Written by Holly Lake
I wish I had known about the Fed Is Best Foundation before my 1st son was born. I felt enormous pressure to exclusively breastfeed at my hospital. My son was born at 37 weeks, weighing 5 pounds,13 ounces and he struggled to latch-on and breastfeed at each feeding. When I told the midwife, she came back with a leaflet which described how to hand express. She told me to express 1 mL of colostrum into a syringe and feed that to my baby whenever he struggled to latch. I asked her if 1 mL was enough and she said it was because his tummy was very small and this amount would be fine until my milk came in. Note: 1 teaspoon equals 5 ml.

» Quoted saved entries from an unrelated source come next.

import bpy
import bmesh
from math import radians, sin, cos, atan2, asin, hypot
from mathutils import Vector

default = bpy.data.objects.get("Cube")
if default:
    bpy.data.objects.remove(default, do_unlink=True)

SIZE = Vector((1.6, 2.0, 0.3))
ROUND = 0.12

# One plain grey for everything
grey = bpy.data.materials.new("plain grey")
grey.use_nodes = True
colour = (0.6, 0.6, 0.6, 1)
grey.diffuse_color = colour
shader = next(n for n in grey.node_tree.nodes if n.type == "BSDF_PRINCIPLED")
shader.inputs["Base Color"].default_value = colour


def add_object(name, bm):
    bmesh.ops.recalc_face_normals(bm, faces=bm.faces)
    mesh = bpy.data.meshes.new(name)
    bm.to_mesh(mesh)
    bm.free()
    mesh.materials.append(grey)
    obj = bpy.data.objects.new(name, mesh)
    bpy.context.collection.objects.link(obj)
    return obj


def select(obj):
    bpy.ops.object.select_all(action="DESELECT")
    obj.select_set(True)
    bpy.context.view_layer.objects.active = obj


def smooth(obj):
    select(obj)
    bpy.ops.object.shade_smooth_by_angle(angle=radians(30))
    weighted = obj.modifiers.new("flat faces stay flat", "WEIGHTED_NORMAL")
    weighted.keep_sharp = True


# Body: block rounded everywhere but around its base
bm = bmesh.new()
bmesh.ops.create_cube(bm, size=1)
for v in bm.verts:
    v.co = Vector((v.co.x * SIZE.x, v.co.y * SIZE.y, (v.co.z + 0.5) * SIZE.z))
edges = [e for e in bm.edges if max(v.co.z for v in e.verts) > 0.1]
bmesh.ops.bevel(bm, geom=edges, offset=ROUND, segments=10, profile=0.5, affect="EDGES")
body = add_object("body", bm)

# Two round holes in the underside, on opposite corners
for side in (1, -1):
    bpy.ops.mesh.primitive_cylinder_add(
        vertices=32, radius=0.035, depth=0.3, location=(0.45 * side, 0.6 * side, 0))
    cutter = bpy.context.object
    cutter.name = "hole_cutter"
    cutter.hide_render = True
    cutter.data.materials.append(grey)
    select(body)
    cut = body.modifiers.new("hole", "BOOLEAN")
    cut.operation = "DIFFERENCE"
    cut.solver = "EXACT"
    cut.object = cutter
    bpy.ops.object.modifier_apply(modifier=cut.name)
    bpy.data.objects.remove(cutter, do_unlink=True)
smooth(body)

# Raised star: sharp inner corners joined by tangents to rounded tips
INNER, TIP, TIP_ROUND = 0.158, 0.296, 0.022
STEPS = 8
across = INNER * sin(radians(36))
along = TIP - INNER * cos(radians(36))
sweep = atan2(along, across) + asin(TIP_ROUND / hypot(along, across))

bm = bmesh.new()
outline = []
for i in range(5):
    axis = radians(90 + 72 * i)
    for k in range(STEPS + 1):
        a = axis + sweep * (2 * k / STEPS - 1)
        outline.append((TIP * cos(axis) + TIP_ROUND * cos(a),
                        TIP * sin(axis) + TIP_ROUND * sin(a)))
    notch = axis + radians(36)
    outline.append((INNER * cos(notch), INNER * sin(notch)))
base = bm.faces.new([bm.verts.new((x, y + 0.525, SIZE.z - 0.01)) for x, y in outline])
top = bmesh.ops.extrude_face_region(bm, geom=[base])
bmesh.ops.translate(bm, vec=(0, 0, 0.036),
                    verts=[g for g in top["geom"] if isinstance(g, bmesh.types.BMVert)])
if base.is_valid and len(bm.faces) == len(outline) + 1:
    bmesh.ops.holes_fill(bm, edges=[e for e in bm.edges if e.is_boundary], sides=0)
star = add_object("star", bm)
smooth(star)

I was discharged hours later not feeling confident my baby was getting enough colostrum. A midwife came out to see me at home on day 3 because I said I was worried about his feeding. He became extremely yellow (jaundiced), not very responsive (lethargic) and would let out random high pitch screams and would sleep all of the time and never wanted to feed by this time. He also would have random body spasms which doctors shrugged off as normal baby reflexes (later we found out different). The midwife said I could wait and see how he did overnight or go to hospital. I chose to take him to the hospital. When arriving, we found that he had lost 12% of his body weight and his blood sugars levels dropped dangerously low to 0.2 mmol/L (4 mg/dL) and he was jaundiced. Continue reading